_Required action:_ At the line with "face = bm.faces.new([bm.verts.new((x, y, z0))", start copying; carry on through the last line of the material below, exactly as written, and stop there.

Segment Open

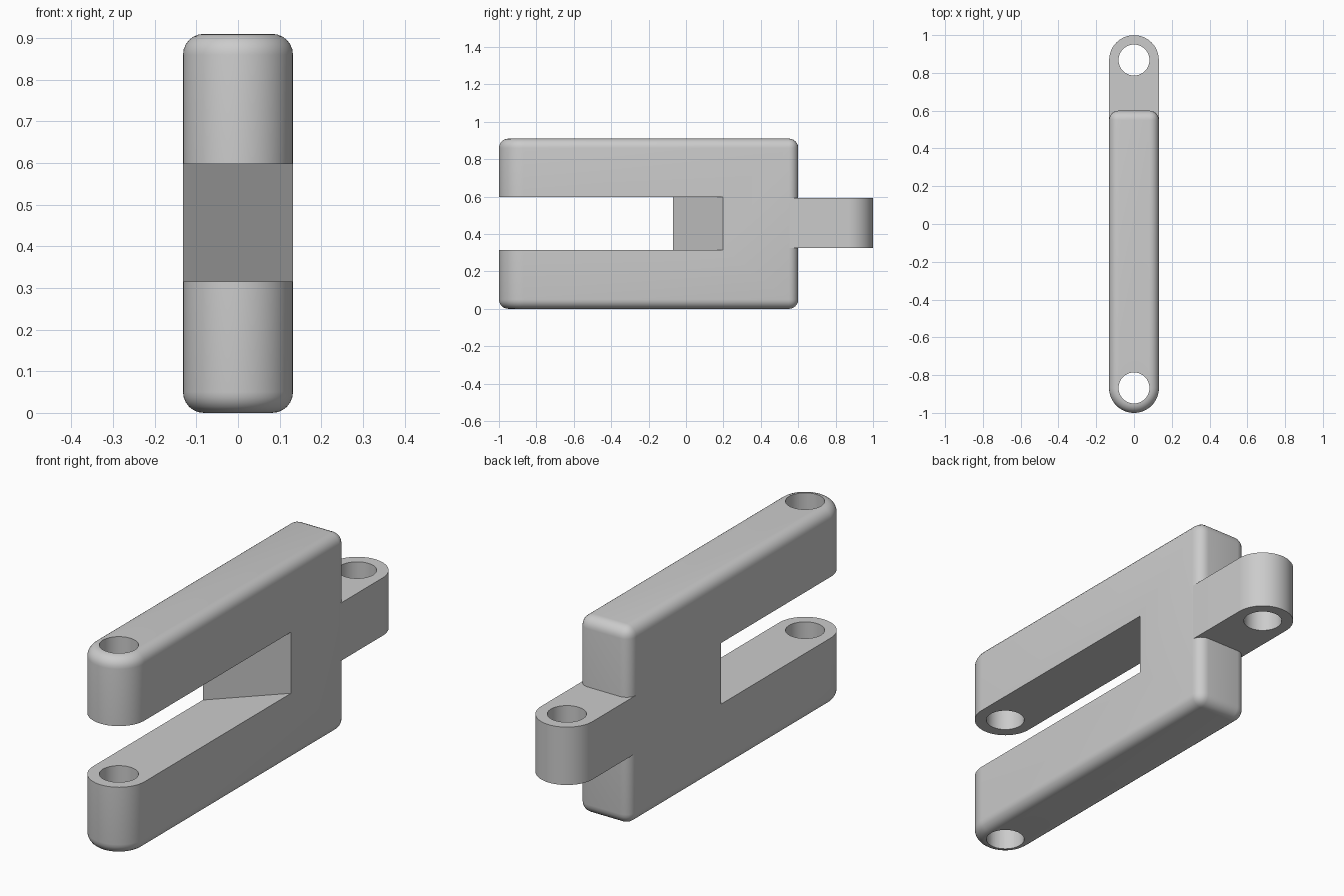
import bpy, bmesh
from math import pi, sin, cos, radians

cube = bpy.data.objects.get("Cube")
if cube:
    bpy.data.objects.remove(cube)

HALF = 0.132            # half thickness, also the radius of the rounded ends
HOLE = 0.082
PIN_FRONT, PIN_BACK = -0.868, 0.868

grey = bpy.data.materials.new("plain_grey")
grey.use_nodes = True
grey.diffuse_color = (0.6, 0.6, 0.6, 1)
grey.node_tree.nodes["Principled BSDF"].inputs["Base Color"].default_value = (0.6, 0.6, 0.6, 1)


def arc(cy, r, start, sweep, steps):
    """Points of an arc around (0, cy)."""
    angles = [start + sweep * i / steps for i in range(steps + 1)]
    return [(r * cos(a), cy + r * sin(a)) for a in angles]


def prism(name, outline, z0, z1):
    """Extrude a counter-clockwise outline from z0 to z1."""
    bm = bmesh.new()
    face = bm.faces.new([bm.verts.new((x, y, z0)) for x, y in outline])
    top = bmesh.ops.extrude_face_region(bm, geom=[face])["geom"]
    moved = [v for v in top if isinstance(v, bmesh.types.BMVert)]
    bmesh.ops.translate(bm, verts=moved, vec=(0, 0, z1 - z0))
    bmesh.ops.recalc_face_normals(bm, faces=bm.faces[:])
    mesh = bpy.data.meshes.new(name)
    bm.to_mesh(mesh)
    bm.free()
    mesh.materials.append(grey)
    obj = bpy.data.objects.new(name, mesh)
    bpy.context.collection.objects.link(obj)
    return obj


def activate(obj):
    bpy.ops.object.select_all(action='DESELECT')
    obj.select_set(True)
    bpy.context.view_layer.objects.active = obj


def cut(obj, cutter):
    """Subtract the cutter and remove it."""
    mod = obj.modifiers.new("cut", 'BOOLEAN')
    mod.operation, mod.solver, mod.object = 'DIFFERENCE', 'EXACT', cutter
    activate(obj)
    bpy.ops.object.modifier_apply(modifier=mod.name)
    bpy.data.objects.remove(cutter)


def pin_cutter(cy):
    return prism("pin_cutter", arc(cy, HOLE, 0, 2 * pi, 48)[:-1], -0.2, 1.2)


# Forked body: rounded front, square back, softened outer edges
body = prism("fork_body",
             arc(PIN_FRONT, HALF, pi, pi, 40) + [(HALF, 0.6), (-HALF, 0.6)], 0, 0.91)
bevel = body.modifiers.new("soft_edges", 'BEVEL')
bevel.width, bevel.segments = 0.05, 6
bevel.limit_method, bevel.angle_limit = 'ANGLE', radians(40)
activate(body)
bpy.ops.object.modifier_apply(modifier=bevel.name)

# Slot between the prongs, ending in a slanted wall
slot = [(-0.3, -1.2), (0.3, -1.2), (0.3, 0.2 + 0.3 - HALF), (-0.3, -0.07 - 0.3 + HALF)]
cut(body, prism("slot_cutter", slot, 0.315, 0.597))
cut(body, pin_cutter(PIN_FRONT))

# Tongue at the back with its pin hole
w = HALF - 0.0006
tongue = prism("back_tongue",
               [(-w, 0.4), (w, 0.4)] + arc(PIN_BACK, HALF - 0.0006, 0, pi, 40), 0.325, 0.592)
cut(tongue, pin_cutter(PIN_BACK))

for part in (body, tongue):
    activate(part)
    bpy.ops.object.shade_smooth_by_angle(angle=radians(30))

Segment Closed

_Your solution:_
    face = bm.faces.new([bm.verts.new((x, y, z0)) for x, y in outline])
    top = bmesh.ops.extrude_face_region(bm, geom=[face])["geom"]
    moved = [v for v in top if isinstance(v, bmesh.types.BMVert)]
    bmesh.ops.translate(bm, verts=moved, vec=(0, 0, z1 - z0))
    bmesh.ops.recalc_face_normals(bm, faces=bm.faces[:])
    mesh = bpy.data.meshes.new(name)
    bm.to_mesh(mesh)
    bm.free()
    mesh.materials.append(grey)
    obj = bpy.data.objects.new(name, mesh)
    bpy.context.collection.objects.link(obj)
    return obj


def activate(obj):
    bpy.ops.object.select_all(action='DESELECT')
    obj.select_set(True)
    bpy.context.view_layer.objects.active = obj


def cut(obj, cutter):
    """Subtract the cutter and remove it."""
    mod = obj.modifiers.new("cut", 'BOOLEAN')
    mod.operation, mod.solver, mod.object = 'DIFFERENCE', 'EXACT', cutter
    activate(obj)
    bpy.ops.object.modifier_apply(modifier=mod.name)
    bpy.data.objects.remove(cutter)


def pin_cutter(cy):
    return prism("pin_cutter", arc(cy, HOLE, 0, 2 * pi, 48)[:-1], -0.2, 1.2)


# Forked body: rounded front, square back, softened outer edges
body = prism("fork_body",
             arc(PIN_FRONT, HALF, pi, pi, 40) + [(HALF, 0.6), (-HALF, 0.6)], 0, 0.91)
bevel = body.modifiers.new("soft_edges", 'BEVEL')
bevel.width, bevel.segments = 0.05, 6
bevel.limit_method, bevel.angle_limit = 'ANGLE', radians(40)
activate(body)
bpy.ops.object.modifier_apply(modifier=bevel.name)

# Slot between the prongs, ending in a slanted wall
slot = [(-0.3, -1.2), (0.3, -1.2), (0.3, 0.2 + 0.3 - HALF), (-0.3, -0.07 - 0.3 + HALF)]
cut(body, prism("slot_cutter", slot, 0.315, 0.597))
cut(body, pin_cutter(PIN_FRONT))

# Tongue at the back with its pin hole
w = HALF - 0.0006
tongue = prism("back_tongue",
               [(-w, 0.4), (w, 0.4)] + arc(PIN_BACK, HALF - 0.0006, 0, pi, 40), 0.325, 0.592)
cut(tongue, pin_cutter(PIN_BACK))

for part in (body, tongue):
    activate(part)
    bpy.ops.object.shade_smooth_by_angle(angle=radians(30))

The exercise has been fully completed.